Directions: Reproduce only the lines of the material below that start at the line containing "rings.append([(x, s *" and stop at the line containing "for cx, cy, dx, dy". Keep both end lines.

Material to process:
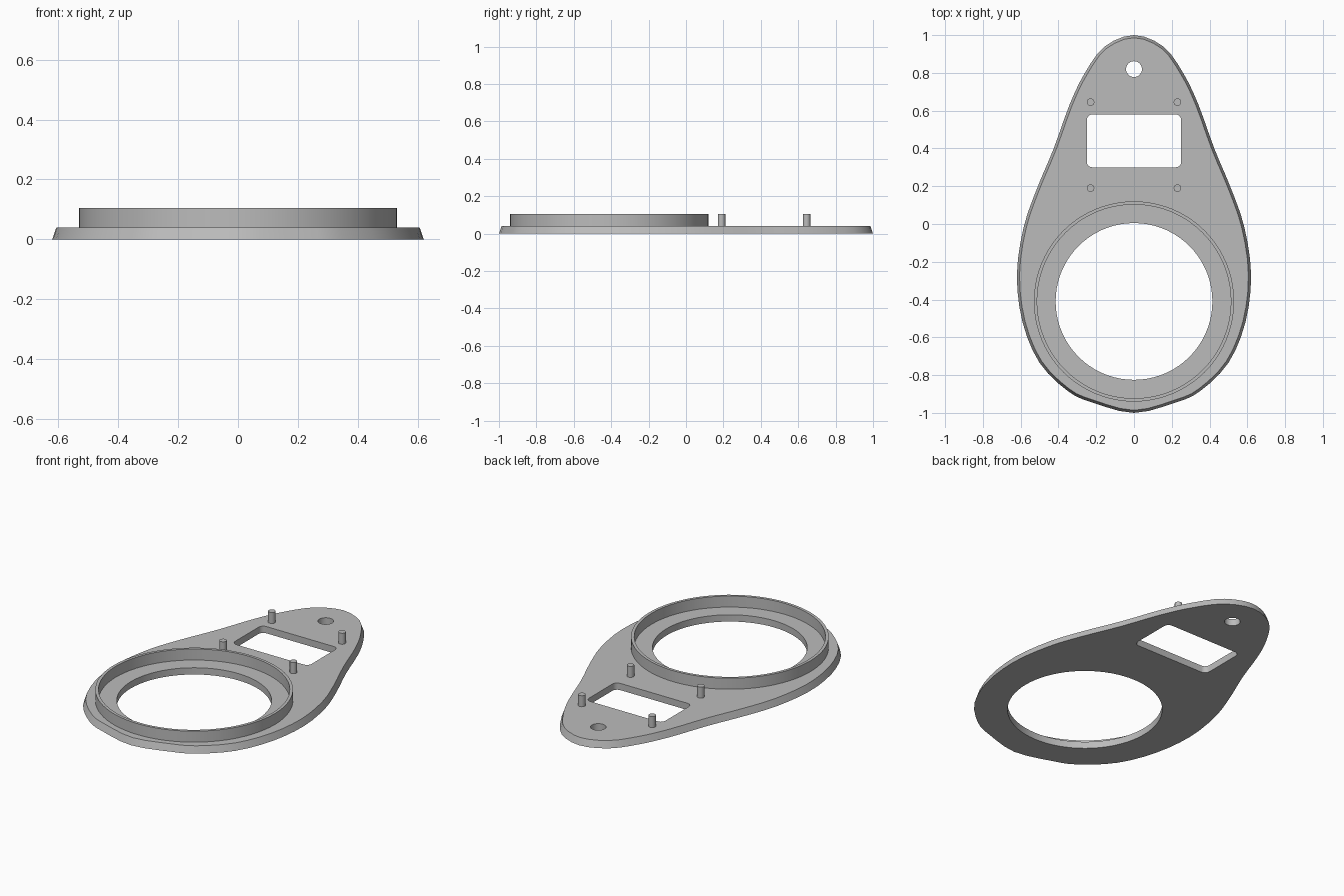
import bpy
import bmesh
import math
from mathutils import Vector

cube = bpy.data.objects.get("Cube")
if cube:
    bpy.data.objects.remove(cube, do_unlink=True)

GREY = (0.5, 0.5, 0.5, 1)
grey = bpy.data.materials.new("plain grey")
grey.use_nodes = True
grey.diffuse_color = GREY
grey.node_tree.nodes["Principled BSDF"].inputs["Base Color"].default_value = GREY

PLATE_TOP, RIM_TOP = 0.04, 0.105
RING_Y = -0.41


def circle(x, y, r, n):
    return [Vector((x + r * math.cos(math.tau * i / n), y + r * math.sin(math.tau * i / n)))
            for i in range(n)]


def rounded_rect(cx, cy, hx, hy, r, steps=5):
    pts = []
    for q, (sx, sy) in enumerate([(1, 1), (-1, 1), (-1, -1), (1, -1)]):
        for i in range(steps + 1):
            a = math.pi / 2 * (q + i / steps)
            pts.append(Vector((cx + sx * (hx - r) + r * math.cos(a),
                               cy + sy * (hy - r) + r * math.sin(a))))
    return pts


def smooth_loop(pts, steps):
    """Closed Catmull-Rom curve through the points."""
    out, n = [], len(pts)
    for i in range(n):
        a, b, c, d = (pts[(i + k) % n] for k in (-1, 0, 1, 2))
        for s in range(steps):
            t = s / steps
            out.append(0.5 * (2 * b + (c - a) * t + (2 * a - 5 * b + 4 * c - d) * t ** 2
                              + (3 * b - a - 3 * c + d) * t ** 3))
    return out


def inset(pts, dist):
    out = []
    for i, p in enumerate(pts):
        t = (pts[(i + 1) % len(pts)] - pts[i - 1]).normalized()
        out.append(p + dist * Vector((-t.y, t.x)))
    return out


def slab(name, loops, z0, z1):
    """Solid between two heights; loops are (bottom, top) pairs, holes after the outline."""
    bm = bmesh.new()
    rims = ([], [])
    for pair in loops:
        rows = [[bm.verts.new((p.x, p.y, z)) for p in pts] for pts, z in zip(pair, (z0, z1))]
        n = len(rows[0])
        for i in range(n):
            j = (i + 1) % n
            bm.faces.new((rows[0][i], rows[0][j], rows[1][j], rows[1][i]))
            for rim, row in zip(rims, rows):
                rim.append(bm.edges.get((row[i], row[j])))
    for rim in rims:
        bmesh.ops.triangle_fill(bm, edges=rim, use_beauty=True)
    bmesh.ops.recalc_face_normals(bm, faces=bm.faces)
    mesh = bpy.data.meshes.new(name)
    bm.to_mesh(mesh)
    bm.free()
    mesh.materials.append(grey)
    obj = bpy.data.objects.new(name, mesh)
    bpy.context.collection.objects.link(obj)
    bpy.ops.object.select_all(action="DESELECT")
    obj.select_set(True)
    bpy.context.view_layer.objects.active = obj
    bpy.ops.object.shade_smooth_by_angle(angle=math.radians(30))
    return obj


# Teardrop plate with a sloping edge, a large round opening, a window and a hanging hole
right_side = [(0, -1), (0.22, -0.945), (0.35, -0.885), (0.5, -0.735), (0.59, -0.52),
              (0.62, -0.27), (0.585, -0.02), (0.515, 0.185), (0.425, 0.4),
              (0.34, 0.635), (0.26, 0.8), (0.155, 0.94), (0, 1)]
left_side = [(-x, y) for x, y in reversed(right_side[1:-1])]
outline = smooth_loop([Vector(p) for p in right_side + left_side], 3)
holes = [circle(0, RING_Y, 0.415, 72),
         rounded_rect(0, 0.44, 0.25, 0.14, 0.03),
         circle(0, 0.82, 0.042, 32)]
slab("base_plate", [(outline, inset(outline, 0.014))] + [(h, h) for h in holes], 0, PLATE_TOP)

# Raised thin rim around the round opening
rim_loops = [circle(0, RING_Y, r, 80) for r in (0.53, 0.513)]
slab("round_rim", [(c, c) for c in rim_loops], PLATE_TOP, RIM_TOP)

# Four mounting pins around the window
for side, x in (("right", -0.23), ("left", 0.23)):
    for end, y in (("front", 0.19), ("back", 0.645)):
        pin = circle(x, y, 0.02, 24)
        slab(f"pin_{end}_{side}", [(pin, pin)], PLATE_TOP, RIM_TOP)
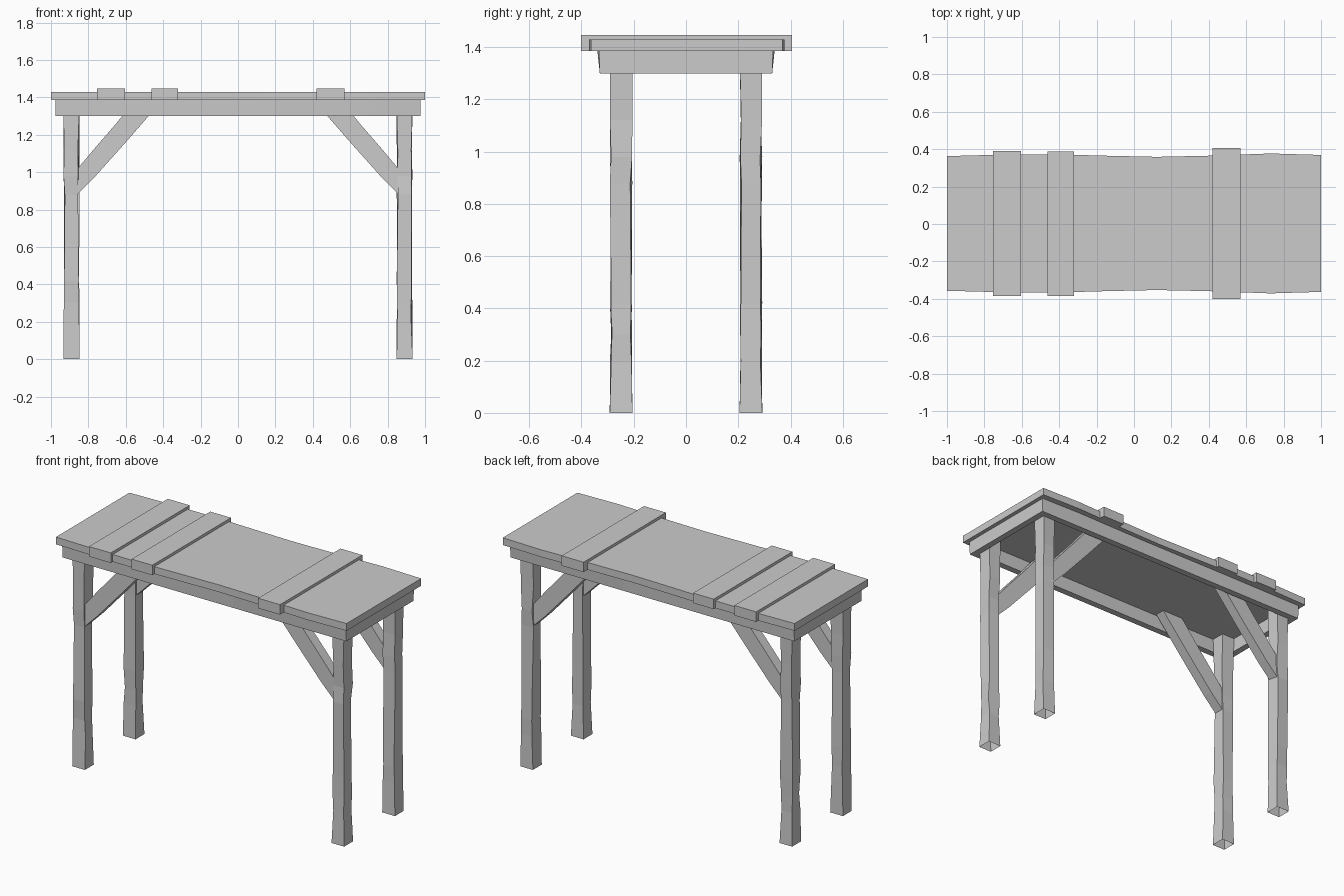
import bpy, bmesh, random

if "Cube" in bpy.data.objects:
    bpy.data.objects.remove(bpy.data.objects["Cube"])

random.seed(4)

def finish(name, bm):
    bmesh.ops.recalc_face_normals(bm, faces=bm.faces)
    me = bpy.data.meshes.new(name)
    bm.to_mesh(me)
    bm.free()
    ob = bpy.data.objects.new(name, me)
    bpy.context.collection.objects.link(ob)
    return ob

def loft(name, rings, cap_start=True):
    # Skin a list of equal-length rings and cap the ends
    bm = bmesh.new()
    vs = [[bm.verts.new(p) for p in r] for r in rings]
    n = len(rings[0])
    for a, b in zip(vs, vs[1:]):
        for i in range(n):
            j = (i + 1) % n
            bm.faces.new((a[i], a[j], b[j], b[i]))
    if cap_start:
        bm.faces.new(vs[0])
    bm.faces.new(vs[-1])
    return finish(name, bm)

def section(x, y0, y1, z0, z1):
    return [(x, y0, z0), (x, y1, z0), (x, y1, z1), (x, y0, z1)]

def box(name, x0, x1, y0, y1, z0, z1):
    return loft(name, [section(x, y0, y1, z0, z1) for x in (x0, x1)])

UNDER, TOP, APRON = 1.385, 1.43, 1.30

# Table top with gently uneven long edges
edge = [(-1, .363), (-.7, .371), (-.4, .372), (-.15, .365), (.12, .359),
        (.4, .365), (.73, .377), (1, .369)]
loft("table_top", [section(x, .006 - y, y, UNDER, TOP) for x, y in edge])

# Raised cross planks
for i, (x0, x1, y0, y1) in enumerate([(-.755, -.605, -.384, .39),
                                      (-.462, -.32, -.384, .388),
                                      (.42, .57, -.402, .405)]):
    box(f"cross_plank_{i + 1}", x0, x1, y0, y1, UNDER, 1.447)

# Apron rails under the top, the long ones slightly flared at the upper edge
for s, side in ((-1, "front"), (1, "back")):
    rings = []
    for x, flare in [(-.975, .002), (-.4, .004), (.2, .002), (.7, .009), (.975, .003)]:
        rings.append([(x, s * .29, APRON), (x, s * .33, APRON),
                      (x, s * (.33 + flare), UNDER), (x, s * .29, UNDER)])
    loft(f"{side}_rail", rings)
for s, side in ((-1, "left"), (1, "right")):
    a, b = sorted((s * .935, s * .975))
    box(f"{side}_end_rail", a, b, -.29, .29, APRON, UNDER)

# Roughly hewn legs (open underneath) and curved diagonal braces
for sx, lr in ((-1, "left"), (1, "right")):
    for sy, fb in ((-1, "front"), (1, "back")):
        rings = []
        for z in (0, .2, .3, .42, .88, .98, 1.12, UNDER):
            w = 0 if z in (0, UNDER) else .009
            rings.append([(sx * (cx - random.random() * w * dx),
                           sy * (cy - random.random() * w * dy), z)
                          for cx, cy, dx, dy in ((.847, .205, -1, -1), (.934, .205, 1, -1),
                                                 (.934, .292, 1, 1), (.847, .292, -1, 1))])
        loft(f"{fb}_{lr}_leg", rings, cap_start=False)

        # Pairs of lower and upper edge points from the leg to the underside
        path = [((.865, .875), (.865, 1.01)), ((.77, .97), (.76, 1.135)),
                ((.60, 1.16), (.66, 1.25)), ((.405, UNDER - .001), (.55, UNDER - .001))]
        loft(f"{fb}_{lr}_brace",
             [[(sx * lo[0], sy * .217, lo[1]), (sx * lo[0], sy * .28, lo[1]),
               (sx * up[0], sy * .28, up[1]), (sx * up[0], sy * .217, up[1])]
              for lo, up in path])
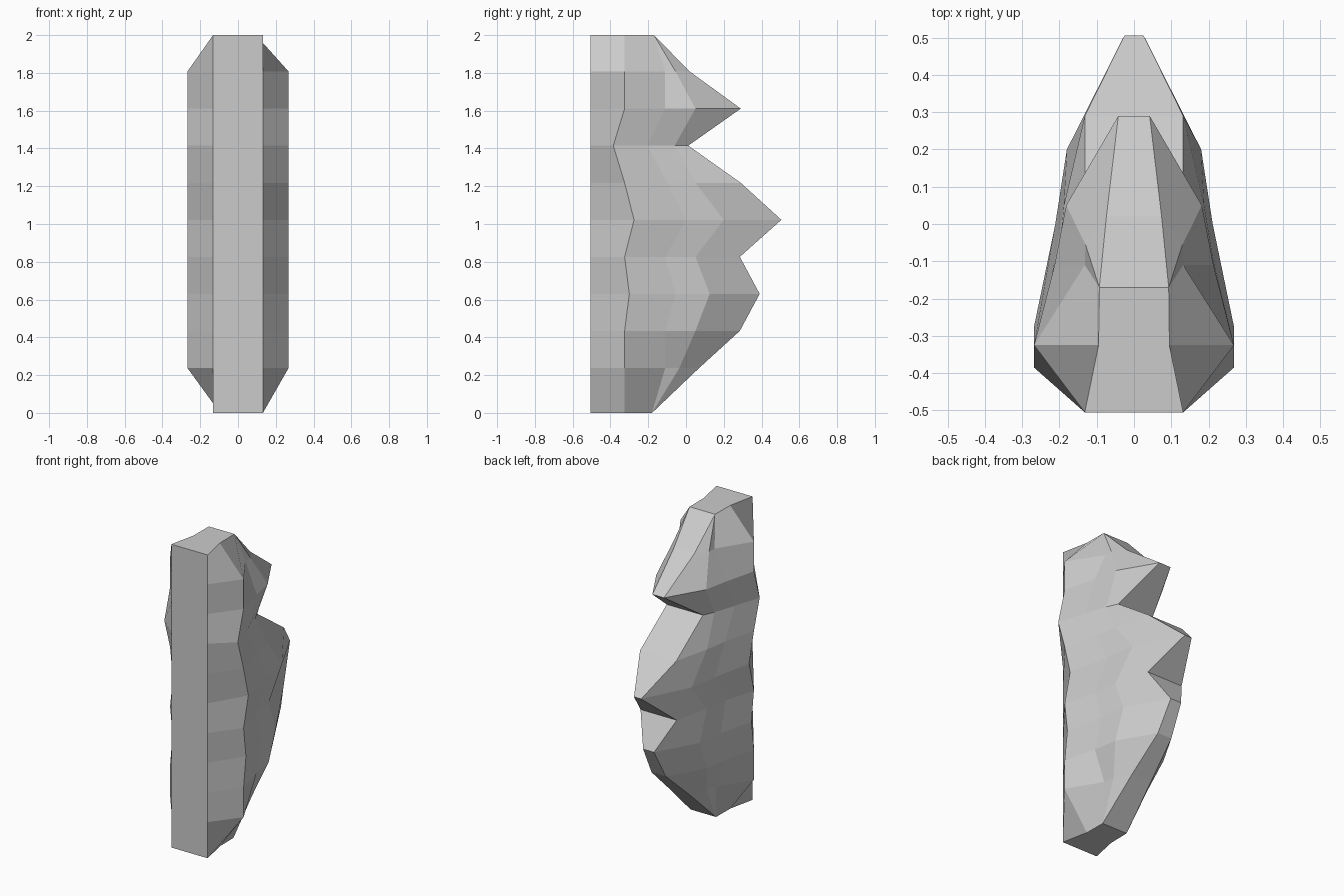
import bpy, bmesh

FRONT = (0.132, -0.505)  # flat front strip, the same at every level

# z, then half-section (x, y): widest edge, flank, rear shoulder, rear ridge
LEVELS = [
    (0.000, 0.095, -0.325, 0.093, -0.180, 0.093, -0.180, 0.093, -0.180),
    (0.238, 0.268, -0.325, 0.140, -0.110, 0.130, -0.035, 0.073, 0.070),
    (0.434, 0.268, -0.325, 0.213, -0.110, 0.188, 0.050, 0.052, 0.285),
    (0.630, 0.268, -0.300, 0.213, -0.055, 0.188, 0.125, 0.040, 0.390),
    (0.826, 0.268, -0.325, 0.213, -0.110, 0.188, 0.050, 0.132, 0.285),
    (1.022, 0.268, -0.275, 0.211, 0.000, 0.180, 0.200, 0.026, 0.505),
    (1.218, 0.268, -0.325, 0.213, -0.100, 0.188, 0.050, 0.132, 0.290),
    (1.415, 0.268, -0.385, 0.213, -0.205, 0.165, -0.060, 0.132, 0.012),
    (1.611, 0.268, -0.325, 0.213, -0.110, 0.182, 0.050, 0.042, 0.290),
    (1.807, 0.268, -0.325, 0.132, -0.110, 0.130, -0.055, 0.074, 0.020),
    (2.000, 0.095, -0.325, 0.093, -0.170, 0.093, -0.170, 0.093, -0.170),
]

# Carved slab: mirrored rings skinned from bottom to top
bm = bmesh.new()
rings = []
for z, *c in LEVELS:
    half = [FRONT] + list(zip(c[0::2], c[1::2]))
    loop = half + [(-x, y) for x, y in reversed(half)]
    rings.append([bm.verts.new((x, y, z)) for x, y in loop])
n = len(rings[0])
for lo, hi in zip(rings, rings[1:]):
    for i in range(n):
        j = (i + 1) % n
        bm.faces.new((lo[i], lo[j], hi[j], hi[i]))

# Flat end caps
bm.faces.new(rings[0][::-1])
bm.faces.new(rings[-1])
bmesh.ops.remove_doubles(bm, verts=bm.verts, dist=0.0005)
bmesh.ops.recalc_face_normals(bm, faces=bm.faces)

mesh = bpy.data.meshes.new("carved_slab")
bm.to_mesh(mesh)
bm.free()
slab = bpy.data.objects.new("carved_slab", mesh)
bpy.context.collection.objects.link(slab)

Output of the task:
        rings.append([(x, s * .29, APRON), (x, s * .33, APRON),
                      (x, s * (.33 + flare), UNDER), (x, s * .29, UNDER)])
    loft(f"{side}_rail", rings)
for s, side in ((-1, "left"), (1, "right")):
    a, b = sorted((s * .935, s * .975))
    box(f"{side}_end_rail", a, b, -.29, .29, APRON, UNDER)

# Roughly hewn legs (open underneath) and curved diagonal braces
for sx, lr in ((-1, "left"), (1, "right")):
    for sy, fb in ((-1, "front"), (1, "back")):
        rings = []
        for z in (0, .2, .3, .42, .88, .98, 1.12, UNDER):
            w = 0 if z in (0, UNDER) else .009
            rings.append([(sx * (cx - random.random() * w * dx),
                           sy * (cy - random.random() * w * dy), z)
                          for cx, cy, dx, dy in ((.847, .205, -1, -1), (.934, .205, 1, -1),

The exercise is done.